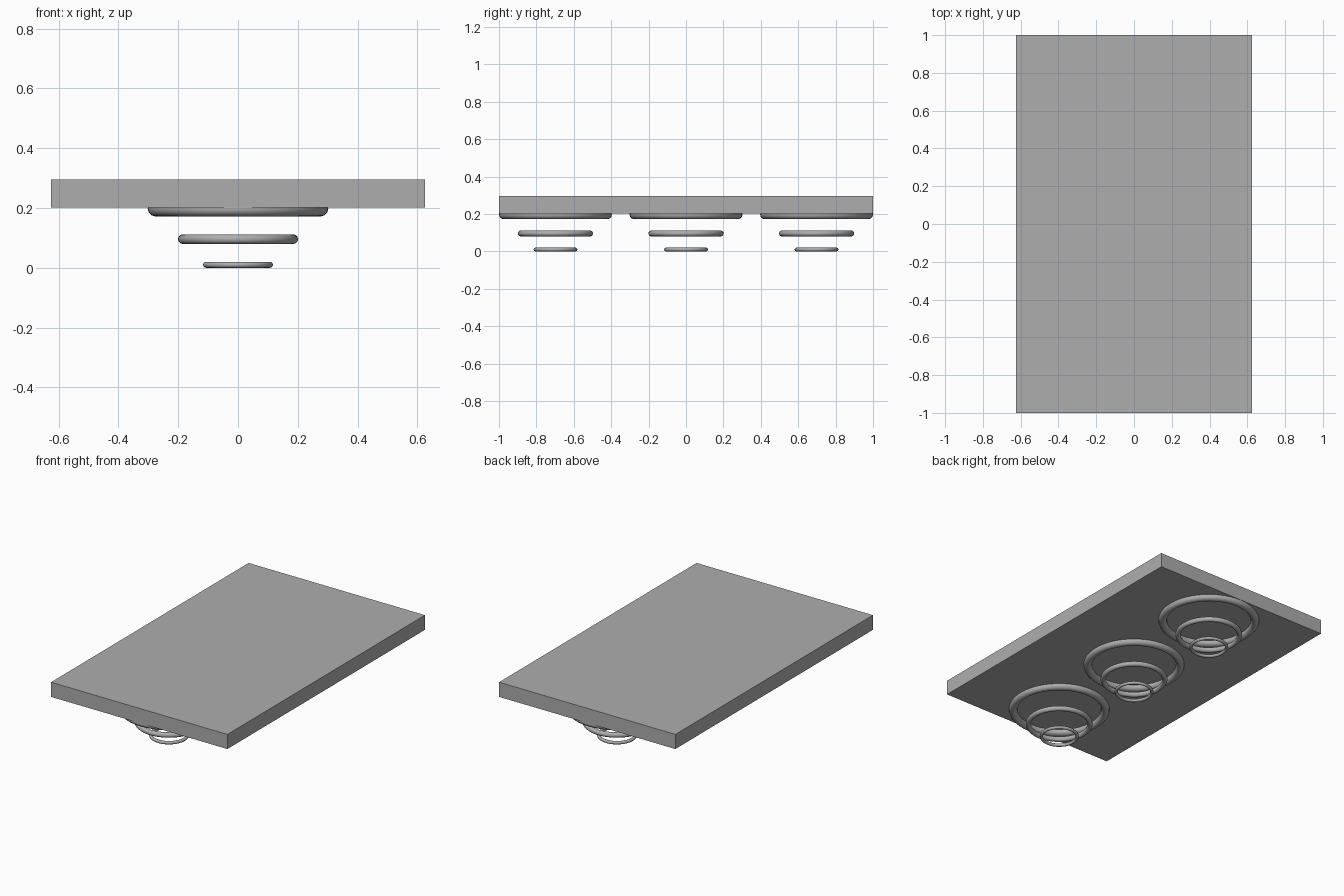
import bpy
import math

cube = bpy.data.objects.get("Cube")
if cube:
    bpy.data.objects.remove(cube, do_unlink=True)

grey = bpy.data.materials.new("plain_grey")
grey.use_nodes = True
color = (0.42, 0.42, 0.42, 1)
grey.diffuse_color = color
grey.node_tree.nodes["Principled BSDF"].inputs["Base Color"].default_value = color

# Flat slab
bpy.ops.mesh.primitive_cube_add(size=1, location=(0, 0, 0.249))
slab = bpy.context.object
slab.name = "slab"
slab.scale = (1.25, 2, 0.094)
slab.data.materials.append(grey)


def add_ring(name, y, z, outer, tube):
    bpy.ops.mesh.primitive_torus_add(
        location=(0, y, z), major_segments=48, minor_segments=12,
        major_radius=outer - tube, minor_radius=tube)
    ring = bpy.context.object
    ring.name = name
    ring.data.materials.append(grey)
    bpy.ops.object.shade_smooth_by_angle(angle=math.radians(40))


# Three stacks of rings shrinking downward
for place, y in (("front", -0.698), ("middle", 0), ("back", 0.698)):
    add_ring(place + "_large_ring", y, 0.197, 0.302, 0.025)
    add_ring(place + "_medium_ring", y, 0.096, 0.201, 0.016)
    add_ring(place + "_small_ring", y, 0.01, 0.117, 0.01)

————

- TASK INSTRUCTIONS -
Repeat the listing word for word. Leave images out.

- PROBLEM SOLUTION -
import bpy
import math

cube = bpy.data.objects.get("Cube")
if cube:
    bpy.data.objects.remove(cube, do_unlink=True)

grey = bpy.data.materials.new("plain_grey")
grey.use_nodes = True
color = (0.42, 0.42, 0.42, 1)
grey.diffuse_color = color
grey.node_tree.nodes["Principled BSDF"].inputs["Base Color"].default_value = color

# Flat slab
bpy.ops.mesh.primitive_cube_add(size=1, location=(0, 0, 0.249))
slab = bpy.context.object
slab.name = "slab"
slab.scale = (1.25, 2, 0.094)
slab.data.materials.append(grey)


def add_ring(name, y, z, outer, tube):
    bpy.ops.mesh.primitive_torus_add(
        location=(0, y, z), major_segments=48, minor_segments=12,
        major_radius=outer - tube, minor_radius=tube)
    ring = bpy.context.object
    ring.name = name
    ring.data.materials.append(grey)
    bpy.ops.object.shade_smooth_by_angle(angle=math.radians(40))


# Three stacks of rings shrinking downward
for place, y in (("front", -0.698), ("middle", 0), ("back", 0.698)):
    add_ring(place + "_large_ring", y, 0.197, 0.302, 0.025)
    add_ring(place + "_medium_ring", y, 0.096, 0.201, 0.016)
    add_ring(place + "_small_ring", y, 0.01, 0.117, 0.01)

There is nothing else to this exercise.